REQUIRED WORK> Take each line of the records below that contains the string "topY" and copy it.

-- PROVIDED DATA follows --

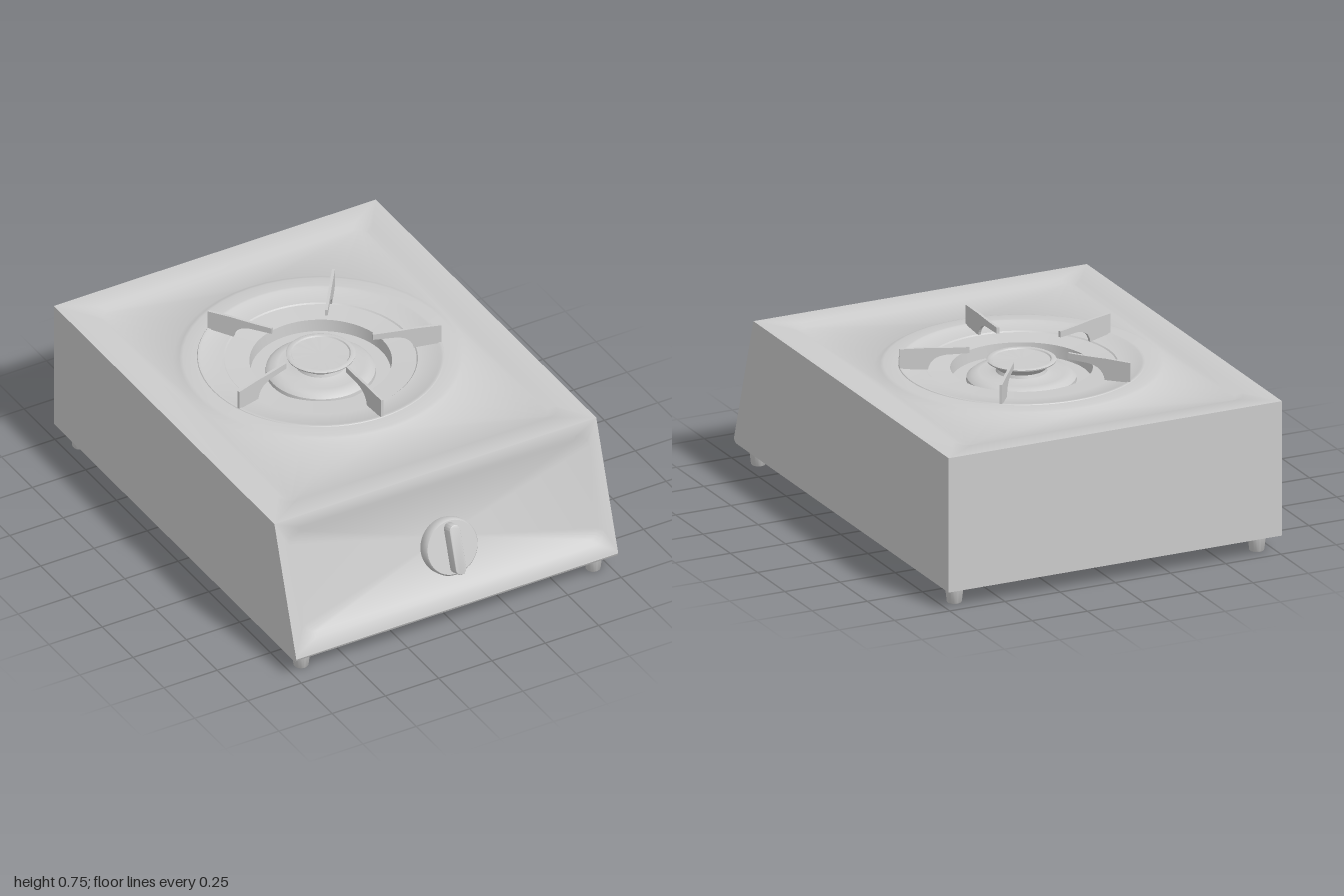
import * as THREE from 'three';
import { toCreasedNormals } from 'three/addons/utils/BufferGeometryUtils.js';

const material = new THREE.MeshStandardMaterial({ color: 0xcccccc, side: THREE.DoubleSide });

function add(parent, name, geometry, x = 0, y = 0, z = 0) {
  const mesh = new THREE.Mesh(geometry, material);
  mesh.name = name;
  mesh.position.set(x, y, z);
  parent.add(mesh);
  return mesh;
}

// Rounded rectangle loop in the XY plane; radius = half size gives a circle
function loop(hw, hh, r, z = 0, cy = 0) {
  const points = [], steps = 12;
  for (let q = 0; q < 4; q++) {
    const sx = q === 0 || q === 3 ? 1 : -1, sy = q < 2 ? 1 : -1;
    for (let i = 0; i <= steps; i++) {
      const a = (q + i / steps) * Math.PI / 2;
      points.push([sx * (hw - r) + r * Math.cos(a), cy + sy * (hh - r) + r * Math.sin(a), z]);
    }
  }
  return points;
}

// Skin a series of loops with equal point counts
function loft(rings, closed = true, crease = 0.6) {
  const n = rings[0].length, index = [];
  for (let j = 0; j < rings.length - 1; j++) {
    for (let i = 0; i < (closed ? n : n - 1); i++) {
      const k = (i + 1) % n;
      const a = j * n + i, b = j * n + k, c = a + n, d = b + n;
      index.push(a, b, c, b, d, c);
    }
  }
  const g = new THREE.BufferGeometry();
  g.setAttribute('position', new THREE.Float32BufferAttribute(rings.flat(2), 3));
  g.setIndex(index);
  return toCreasedNormals(g, crease);
}

const lathe = (pts, segments = 48) => toCreasedNormals(
  new THREE.LatheGeometry(pts.map(p => new THREE.Vector2(...p)), segments), 0.7);

export function createModel() {
  const model = new THREE.Group();
  model.name = 'gasStove';
  const halfW = 0.755, topY = 0.662, burnerZ = -0.14;

  // Casing: back, bottom and rolled front lip, then the two side walls (z, y)
  const profile = [[0.965, 0.108], [0.968, 0.098], [0.963, 0.087], [0.95, 0.08], [-1, 0.08], [-1, topY]];
  add(model, 'casing', loft([-halfW, halfW].map(x => profile.map(([z, y]) => [x, y, z])), false));
  const outline = new THREE.Shape([...profile, [0.79, topY]].map(p => new THREE.Vector2(...p)));
  for (const side of [-1, 1]) {
    const wall = new THREE.ShapeGeometry(outline);
    wall.rotateY(side * Math.PI / 2);
    if (side > 0) wall.scale(1, 1, -1).rotateY(Math.PI).scale(-1, 1, -1);
    // keep the outline running along +z on both sides
    const p = wall.attributes.position;
    outlineToSide(p, wall, outline, side * halfW);
    add(model, side > 0 ? 'leftWall' : 'rightWall', wall);
  }

  // Top panel: pressed recess, raised burner rim and drip well
  const cy = 0.035;
  const circle = (r, z) => loop(r, r, r, z, cy);
  const top = add(model, 'topPanel', loft([
    loop(halfW, 0.895, 0),
    loop(0.65, 0.798, 0.06),
    loop(0.622, 0.77, 0.05, -0.014),
    circle(0.6, -0.014), circle(0.575, 0.001), circle(0.56, 0.005),
    circle(0.5, 0.006),
  ]), 0, topY, -0.105);
  top.rotation.x = -Math.PI / 2;
  add(model, 'dripPlate', lathe([
    [0.505, 0.665], [0.5, 0.671], [0.49, 0.671], [0.48, 0.664], [0.395, 0.66], [0.39, 0.655],
    [0.29, 0.648], [0.285, 0.595], [0.2, 0.595],
  ], 64), 0, 0, burnerZ);

  // Burner with flared cap
  add(model, 'burner', lathe([
    [0.225, 0.595], [0.223, 0.61], [0.205, 0.625], [0.175, 0.629], [0.135, 0.625], [0.105, 0.635],
    [0.1, 0.648], [0.115, 0.664], [0.14, 0.678], [0.142, 0.684], [0.135, 0.688],
    [0.122, 0.687], [0.118, 0.682], [0, 0.682],
  ]), 0, 0, burnerZ);

  // Five pan supports: outer leg with an arm reaching inwards
  const arm = new THREE.Shape();
  arm.moveTo(0.5, 0.668);
  arm.lineTo(0.5, 0.753);
  arm.lineTo(0.39, 0.753);
  arm.quadraticCurveTo(0.3, 0.748, 0.215, 0.748);
  arm.lineTo(0.215, 0.722);
  arm.lineTo(0.31, 0.72);
  arm.quadraticCurveTo(0.375, 0.715, 0.385, 0.66);
  const armGeometry = new THREE.ExtrudeGeometry(arm, { depth: 0.012, bevelEnabled: false, curveSegments: 8 });
  armGeometry.translate(0, 0, -0.006).rotateY(-Math.PI / 2);
  for (let i = 0; i < 5; i++) {
    add(model, 'panSupport', armGeometry, 0, 0, burnerZ).rotation.y = i * Math.PI * 2 / 5;
  }

  // Sloping front with pressed recess
  const front = new THREE.Group();
  front.name = 'front';
  front.position.set(0, (0.108 + topY) / 2, (0.965 + 0.79) / 2);
  front.rotation.x = -Math.atan2(0.175, topY - 0.108);
  model.add(front);
  add(front, 'frontPanel', loft([
    loop(halfW, 0.2905, 0),
    loop(0.705, 0.24, 0.06, 0, 0.003),
    loop(0.682, 0.217, 0.045, -0.014, 0.003),
    loop(0, 0, 0, -0.014, 0.003),
  ]));

  // Knob: round dial with a rounded grip bar
  const dial = lathe([[0.115, -0.02], [0.121, 0], [0.121, 0.036], [0.115, 0.044], [0, 0.044]]);
  dial.rotateX(Math.PI / 2);
  add(front, 'knobDial', dial, 0, -0.032, 0);
  const grip = new THREE.Shape(loop(0.021, 0.105, 0.021).map(p => new THREE.Vector2(p[0], p[1])));
  add(front, 'knobGrip', toCreasedNormals(new THREE.ExtrudeGeometry(grip, {
    depth: 0.055, bevelSize: 0.004, bevelThickness: 0.006, bevelSegments: 3,
  }), 0.7), 0, -0.032, 0.032);

  // Tapered feet
  const foot = lathe([[0, 0], [0.028, 0], [0.031, 0.004], [0.04, 0.082]], 24);
  for (const x of [-0.685, 0.685]) for (const z of [-0.91, 0.885]) add(model, 'foot', foot, x, 0, z);

  return model;
}

// Lay a flat (z, y) outline on the side plane at x, facing outwards
function outlineToSide(position, geometry, shape, x) {
  const flat = new THREE.ShapeGeometry(shape);
  const src = flat.attributes.position, index = Array.from(flat.index.array);
  for (let i = 0; i < src.count; i++) position.setXYZ(i, x, src.getY(i), src.getX(i));
  if (x > 0) index.reverse();
  geometry.setIndex(index);
  geometry.computeVertexNormals();
}
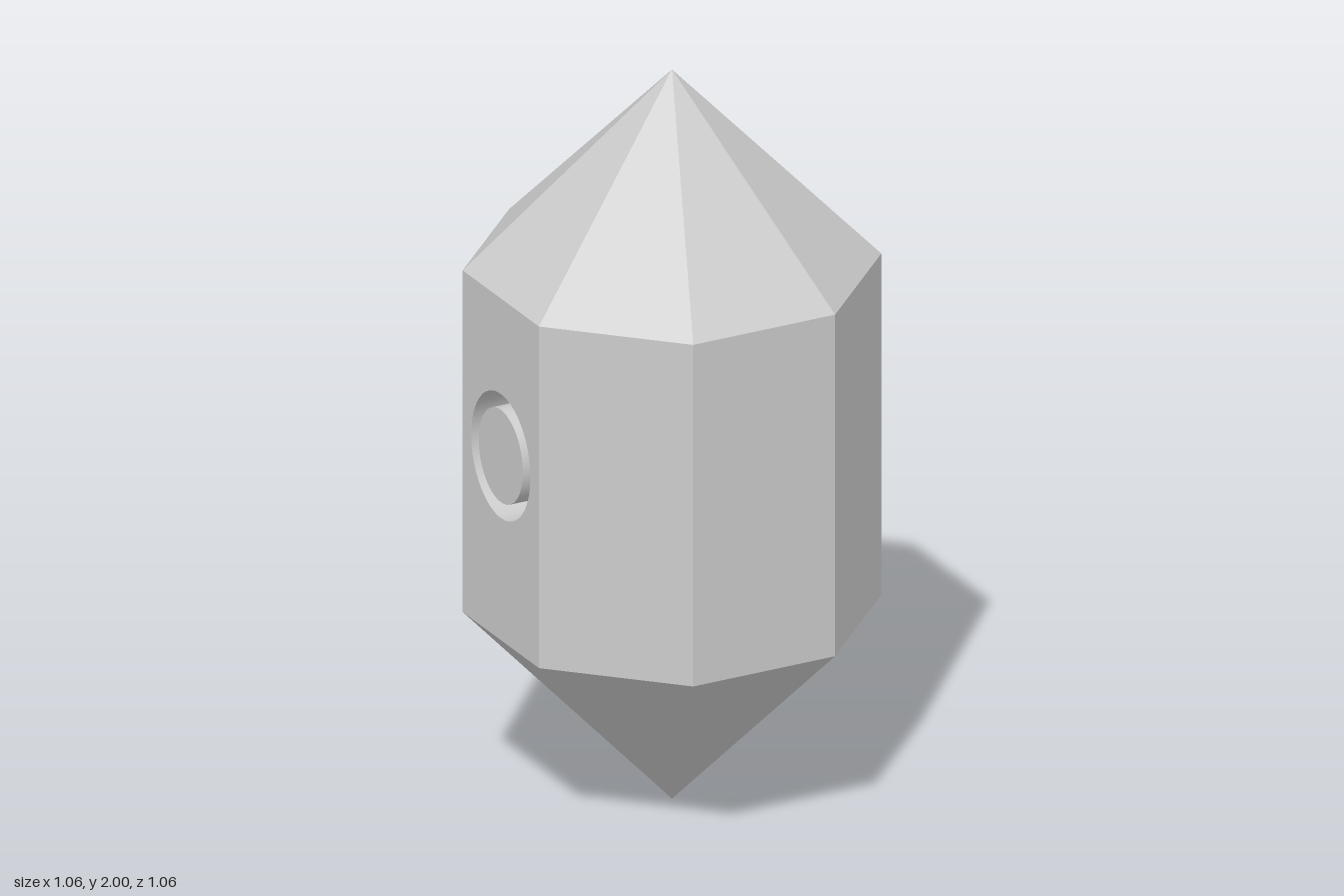
import * as THREE from 'three';
import { toCreasedNormals } from 'three/addons/utils/BufferGeometryUtils.js';

const R = 0.53, LOW = 0.535, HIGH = 1.472, TOP = 2, SIDES = 8;
const HOLE = { y: 1.04, rx: 0.157, ry: 0.17, inner: 0.117, depth: 0.1 };

export function createModel() {
  const model = new THREE.Group();
  const flat = new THREE.MeshStandardMaterial({ color: 0xcccccc, flatShading: true });
  const smooth = new THREE.MeshStandardMaterial({ color: 0xcccccc });

  const add = (parent, name, geometry, material) => {
    const mesh = new THREE.Mesh(geometry, material);
    mesh.name = name;
    parent.add(mesh);
    return mesh;
  };

  // pointed ends
  const upper = new THREE.ConeGeometry(R, TOP - HIGH, SIDES, 1, true);
  add(model, 'upperPoint', upper, flat).position.y = (TOP + HIGH) / 2;
  const lower = new THREE.ConeGeometry(R, LOW, SIDES, 1, true).rotateX(Math.PI);
  add(model, 'lowerPoint', lower, flat).position.y = LOW / 2;

  // side panel outline, with y measured from the ground
  const half = R * Math.sin(Math.PI / SIDES);
  const outline = () => new THREE.Shape([
    new THREE.Vector2(-half, LOW), new THREE.Vector2(half, LOW),
    new THREE.Vector2(half, HIGH), new THREE.Vector2(-half, HIGH),
  ]);
  const plain = new THREE.ShapeGeometry(outline());
  const pierced = outline();
  pierced.holes.push(new THREE.Path().absellipse(0, HOLE.y, HOLE.rx, HOLE.ry, 0, Math.PI * 2, true));
  const piercedPanel = new THREE.ShapeGeometry(pierced, 48);

  // ring groove around a flush round button
  const profile = [
    [HOLE.rx, 0], [HOLE.rx, -HOLE.depth], [HOLE.inner, -HOLE.depth], [HOLE.inner, 0], [0, 0],
  ].map(([r, y]) => new THREE.Vector2(r, y));
  const groove = toCreasedNormals(
    new THREE.LatheGeometry(profile, 48).rotateX(Math.PI / 2).scale(1, HOLE.ry / HOLE.rx, 1),
    0.6,
  );

  // eight sides, two opposite ones carrying the button
  for (let i = 0; i < SIDES; i++) {
    const angle = ((i + 0.5) * 2 * Math.PI) / SIDES;
    const apothem = R * Math.cos(Math.PI / SIDES);
    const side = new THREE.Group();
    side.name = 'side' + (i + 1);
    side.rotation.y = angle;
    side.position.set(Math.sin(angle) * apothem, 0, Math.cos(angle) * apothem);
    const hasButton = i === 2 || i === 6;
    add(side, 'panel', hasButton ? piercedPanel : plain, flat);
    if (hasButton) add(side, 'groovedButton', groove, smooth).position.y = HOLE.y;
    model.add(side);
  }
  return model;
}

-- PROVIDED DATA concluded --

ANSWER BOX>
  const halfW = 0.755, topY = 0.662, burnerZ = -0.14;
  const profile = [[0.965, 0.108], [0.968, 0.098], [0.963, 0.087], [0.95, 0.08], [-1, 0.08], [-1, topY]];
  const outline = new THREE.Shape([...profile, [0.79, topY]].map(p => new THREE.Vector2(...p)));
  ]), 0, topY, -0.105);
  front.position.set(0, (0.108 + topY) / 2, (0.965 + 0.79) / 2);
  front.rotation.x = -Math.atan2(0.175, topY - 0.108);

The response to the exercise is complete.